Please repeat every record below exactly as written, but leave out the pictures.

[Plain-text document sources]
* * *

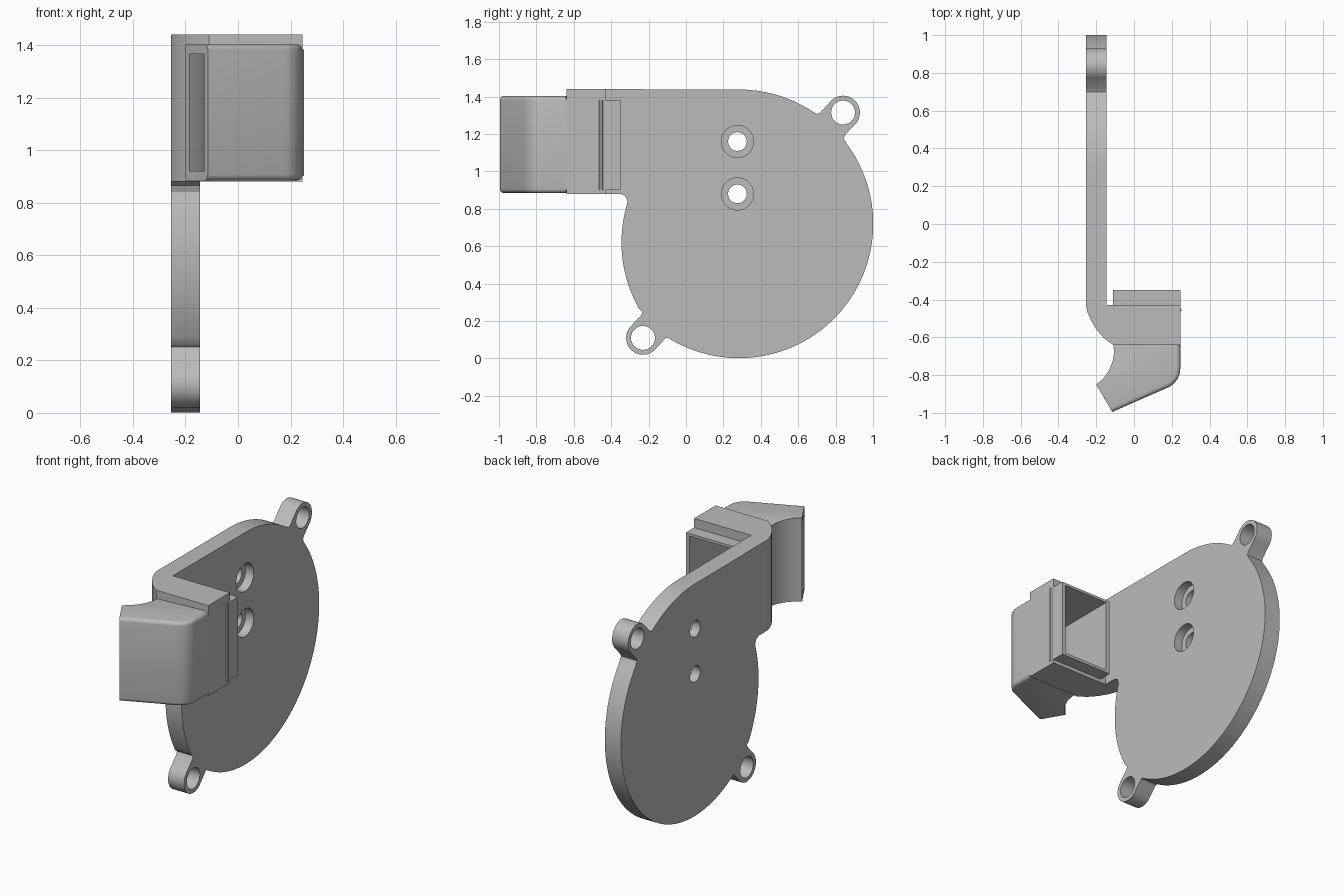
import bpy, bmesh
from math import cos, sin, radians
from mathutils import Vector

if "Cube" in bpy.data.objects:
    bpy.data.objects.remove(bpy.data.objects["Cube"])

grey = bpy.data.materials.new("plain grey")
grey.use_nodes = True
grey.diffuse_color = (0.5, 0.5, 0.5, 1)
grey.node_tree.nodes["Principled BSDF"].inputs["Base Color"].default_value = (0.5, 0.5, 0.5, 1)


def arc(cx, cy, r, a, b, n):
    """Points on an arc from angle a to b in degrees."""
    angles = [radians(a + (b - a) * i / n) for i in range(n + 1)]
    return [(cx + r * cos(t), cy + r * sin(t)) for t in angles]


def prism(name, outline, low, high, axis="Z", edit=None):
    """Extrude an outline along z (outline in x, y) or along x (outline in y, z)."""
    bm = bmesh.new()
    place = (lambda p: (low, *p)) if axis == "X" else (lambda p: (*p, low))
    shift = (high - low, 0, 0) if axis == "X" else (0, 0, high - low)
    face = bm.faces.new([bm.verts.new(place(p)) for p in outline])
    grown = bmesh.ops.extrude_face_region(bm, geom=[face])["geom"]
    bmesh.ops.translate(bm, vec=shift, verts=[g for g in grown if isinstance(g, bmesh.types.BMVert)])
    bmesh.ops.recalc_face_normals(bm, faces=bm.faces)
    if edit:
        edit(bm)
    mesh = bpy.data.meshes.new(name)
    bm.to_mesh(mesh)
    bm.free()
    mesh.materials.append(grey)
    obj = bpy.data.objects.new(name, mesh)
    bpy.context.collection.objects.link(obj)
    return obj


def box(x0, x1, y0, y1):
    return [(x0, y0), (x1, y0), (x1, y1), (x0, y1)]


def activate(obj):
    bpy.ops.object.select_all(action="DESELECT")
    obj.select_set(True)
    bpy.context.view_layer.objects.active = obj


def cut(obj, cutter):
    mod = obj.modifiers.new("cut", "BOOLEAN")
    mod.operation = "DIFFERENCE"
    mod.solver = "EXACT"
    mod.object = cutter
    activate(obj)
    bpy.ops.object.modifier_apply(modifier=mod.name)


# Round mounting plate with two ears
BACK, FRONT = -0.255, -0.145
TOP, BOTTOM = 1.44, 0.88
outline = [(-0.43, TOP)]
outline += arc(0.283, 0.72, 0.718, 90, 57, 14)
outline += [(0.70, 1.307), (0.718, 1.315)]
outline += arc(0.84, 1.315, 0.09, 135, -45, 20)
outline += [(0.852, 1.197), (0.843, 1.178)]
outline += arc(0.283, 0.72, 0.718, 37, -122, 64)
outline += [(-0.11, 0.108)]
outline += arc(-0.23, 0.11, 0.09, -45, -225, 20)
outline += [(-0.24, 0.23), (-0.232, 0.25)]
outline += arc(0.37, 0.62, 0.715, 210, 164, 20)
outline += [(-0.312, 0.84), (-0.322, 0.865), (-0.345, 0.879), (-0.43, BOTTOM)]
plate = prism("mounting_plate", outline, BACK, FRONT, "X")

# Ear holes, screw holes and their counterbores
cutters = []
for y, z, r, start in [(0.84, 1.315, 0.064, -0.3), (-0.23, 0.11, 0.064, -0.3),
                       (0.275, 1.16, 0.05, -0.3), (0.275, 0.88, 0.05, -0.3),
                       (0.275, 1.16, 0.086, -0.2), (0.275, 0.88, 0.086, -0.2)]:
    hole = prism("hole_cutter", arc(y, z, r, 0, 348.75, 31), start, -0.1, "X")
    cutters.append(hole)
    cut(plate, hole)

# Elbow block that turns the plate into the duct
elbow = prism("duct_elbow", [(BACK, -0.43), (-0.247, -0.465), (-0.228, -0.51), (-0.198, -0.56),
                             (-0.158, -0.605), (-0.11, -0.64), (0.245, -0.64), (0.245, -0.43),
                             (FRONT, -0.43)], BOTTOM, TOP)

# Inlet socket and its small latch ridge
socket = prism("inlet_socket", box(-0.11, 0.245, -0.44, -0.35), 0.902, 1.383)
ridge = prism("latch_ridge", [(0.24, -0.47), (0.251, -0.46), (0.251, -0.45), (0.24, -0.44)],
              0.902, 1.383)


# Angled nozzle with rounded outer edges and a gentle slope on the inner half
def shape_nozzle(bm):
    start, end = Vector((0.245, -0.64, 0)), Vector((-0.2, -0.85, 0))
    normal = Vector((end.y - start.y, start.x - end.x, 0)).normalized()
    mid = (BOTTOM + TOP) / 2
    bmesh.ops.bisect_plane(bm, geom=bm.verts[:] + bm.edges[:] + bm.faces[:],
                           plane_co=start, plane_no=normal, dist=0.001)
    for v in bm.verts:
        drop = max(0, (v.co - start).dot(normal)) * 0.1
        v.co.z += -drop if v.co.z > mid else drop
    outer = [e for e in bm.edges if abs(e.verts[0].co.z - e.verts[1].co.z) < 0.001
             and len({f.normal.z > 0.5 or f.normal.z < -0.5 for f in e.link_faces}) == 2
             and all((v.co - start).dot(normal) < 0.001 for v in e.verts)
             and min(v.co.x for v in e.verts) > -0.15]
    bmesh.ops.bevel(bm, geom=outer, offset=0.022, segments=4, profile=0.5, affect="EDGES")


nozzle = prism("outlet_nozzle", [(-0.11, -0.64), (-0.105, -0.675), (-0.112, -0.725),
                                 (-0.132, -0.775), (-0.162, -0.818), (-0.2, -0.85),
                                 (-0.115, -0.995)]
               + arc(0.135, -0.765, 0.11, -65, 0, 10) + [(0.245, -0.64)],
               0.885, 1.403, edit=shape_nozzle)

# Air passage through the socket, elbow and nozzle
passage = prism("passage_cutter", [(-0.085, -0.3), (-0.085, -0.71), (-0.11, -0.785), (-0.145, -0.84),
                                   (-0.185, -0.876), (-0.235, -0.905), (-0.18, -0.999),
                                   (-0.13, -0.97), (0.13, -0.845), (0.2, -0.8), (0.22, -0.74),
                                   (0.22, -0.3)], 0.92, 1.367)
for part in (socket, elbow, nozzle):
    cut(part, passage)

# Remove helpers and shade
for helper in cutters + [passage]:
    bpy.data.objects.remove(helper)
for part in (plate, elbow, socket, ridge, nozzle):
    activate(part)
    bpy.ops.object.shade_smooth_by_angle(angle=radians(30))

* * *

Result below ::
import bpy, bmesh
from math import cos, sin, radians
from mathutils import Vector

if "Cube" in bpy.data.objects:
    bpy.data.objects.remove(bpy.data.objects["Cube"])

grey = bpy.data.materials.new("plain grey")
grey.use_nodes = True
grey.diffuse_color = (0.5, 0.5, 0.5, 1)
grey.node_tree.nodes["Principled BSDF"].inputs["Base Color"].default_value = (0.5, 0.5, 0.5, 1)


def arc(cx, cy, r, a, b, n):
    """Points on an arc from angle a to b in degrees."""
    angles = [radians(a + (b - a) * i / n) for i in range(n + 1)]
    return [(cx + r * cos(t), cy + r * sin(t)) for t in angles]


def prism(name, outline, low, high, axis="Z", edit=None):
    """Extrude an outline along z (outline in x, y) or along x (outline in y, z)."""
    bm = bmesh.new()
    place = (lambda p: (low, *p)) if axis == "X" else (lambda p: (*p, low))
    shift = (high - low, 0, 0) if axis == "X" else (0, 0, high - low)
    face = bm.faces.new([bm.verts.new(place(p)) for p in outline])
    grown = bmesh.ops.extrude_face_region(bm, geom=[face])["geom"]
    bmesh.ops.translate(bm, vec=shift, verts=[g for g in grown if isinstance(g, bmesh.types.BMVert)])
    bmesh.ops.recalc_face_normals(bm, faces=bm.faces)
    if edit:
        edit(bm)
    mesh = bpy.data.meshes.new(name)
    bm.to_mesh(mesh)
    bm.free()
    mesh.materials.append(grey)
    obj = bpy.data.objects.new(name, mesh)
    bpy.context.collection.objects.link(obj)
    return obj


def box(x0, x1, y0, y1):
    return [(x0, y0), (x1, y0), (x1, y1), (x0, y1)]


def activate(obj):
    bpy.ops.object.select_all(action="DESELECT")
    obj.select_set(True)
    bpy.context.view_layer.objects.active = obj


def cut(obj, cutter):
    mod = obj.modifiers.new("cut", "BOOLEAN")
    mod.operation = "DIFFERENCE"
    mod.solver = "EXACT"
    mod.object = cutter
    activate(obj)
    bpy.ops.object.modifier_apply(modifier=mod.name)


# Round mounting plate with two ears
BACK, FRONT = -0.255, -0.145
TOP, BOTTOM = 1.44, 0.88
outline = [(-0.43, TOP)]
outline += arc(0.283, 0.72, 0.718, 90, 57, 14)
outline += [(0.70, 1.307), (0.718, 1.315)]
outline += arc(0.84, 1.315, 0.09, 135, -45, 20)
outline += [(0.852, 1.197), (0.843, 1.178)]
outline += arc(0.283, 0.72, 0.718, 37, -122, 64)
outline += [(-0.11, 0.108)]
outline += arc(-0.23, 0.11, 0.09, -45, -225, 20)
outline += [(-0.24, 0.23), (-0.232, 0.25)]
outline += arc(0.37, 0.62, 0.715, 210, 164, 20)
outline += [(-0.312, 0.84), (-0.322, 0.865), (-0.345, 0.879), (-0.43, BOTTOM)]
plate = prism("mounting_plate", outline, BACK, FRONT, "X")

# Ear holes, screw holes and their counterbores
cutters = []
for y, z, r, start in [(0.84, 1.315, 0.064, -0.3), (-0.23, 0.11, 0.064, -0.3),
                       (0.275, 1.16, 0.05, -0.3), (0.275, 0.88, 0.05, -0.3),
                       (0.275, 1.16, 0.086, -0.2), (0.275, 0.88, 0.086, -0.2)]:
    hole = prism("hole_cutter", arc(y, z, r, 0, 348.75, 31), start, -0.1, "X")
    cutters.append(hole)
    cut(plate, hole)

# Elbow block that turns the plate into the duct
elbow = prism("duct_elbow", [(BACK, -0.43), (-0.247, -0.465), (-0.228, -0.51), (-0.198, -0.56),
                             (-0.158, -0.605), (-0.11, -0.64), (0.245, -0.64), (0.245, -0.43),
                             (FRONT, -0.43)], BOTTOM, TOP)

# Inlet socket and its small latch ridge
socket = prism("inlet_socket", box(-0.11, 0.245, -0.44, -0.35), 0.902, 1.383)
ridge = prism("latch_ridge", [(0.24, -0.47), (0.251, -0.46), (0.251, -0.45), (0.24, -0.44)],
              0.902, 1.383)


# Angled nozzle with rounded outer edges and a gentle slope on the inner half
def shape_nozzle(bm):
    start, end = Vector((0.245, -0.64, 0)), Vector((-0.2, -0.85, 0))
    normal = Vector((end.y - start.y, start.x - end.x, 0)).normalized()
    mid = (BOTTOM + TOP) / 2
    bmesh.ops.bisect_plane(bm, geom=bm.verts[:] + bm.edges[:] + bm.faces[:],
                           plane_co=start, plane_no=normal, dist=0.001)
    for v in bm.verts:
        drop = max(0, (v.co - start).dot(normal)) * 0.1
        v.co.z += -drop if v.co.z > mid else drop
    outer = [e for e in bm.edges if abs(e.verts[0].co.z - e.verts[1].co.z) < 0.001
             and len({f.normal.z > 0.5 or f.normal.z < -0.5 for f in e.link_faces}) == 2
             and all((v.co - start).dot(normal) < 0.001 for v in e.verts)
             and min(v.co.x for v in e.verts) > -0.15]
    bmesh.ops.bevel(bm, geom=outer, offset=0.022, segments=4, profile=0.5, affect="EDGES")


nozzle = prism("outlet_nozzle", [(-0.11, -0.64), (-0.105, -0.675), (-0.112, -0.725),
                                 (-0.132, -0.775), (-0.162, -0.818), (-0.2, -0.85),
                                 (-0.115, -0.995)]
               + arc(0.135, -0.765, 0.11, -65, 0, 10) + [(0.245, -0.64)],
               0.885, 1.403, edit=shape_nozzle)

# Air passage through the socket, elbow and nozzle
passage = prism("passage_cutter", [(-0.085, -0.3), (-0.085, -0.71), (-0.11, -0.785), (-0.145, -0.84),
                                   (-0.185, -0.876), (-0.235, -0.905), (-0.18, -0.999),
                                   (-0.13, -0.97), (0.13, -0.845), (0.2, -0.8), (0.22, -0.74),
                                   (0.22, -0.3)], 0.92, 1.367)
for part in (socket, elbow, nozzle):
    cut(part, passage)

# Remove helpers and shade
for helper in cutters + [passage]:
    bpy.data.objects.remove(helper)
for part in (plate, elbow, socket, ridge, nozzle):
    activate(part)
    bpy.ops.object.shade_smooth_by_angle(angle=radians(30))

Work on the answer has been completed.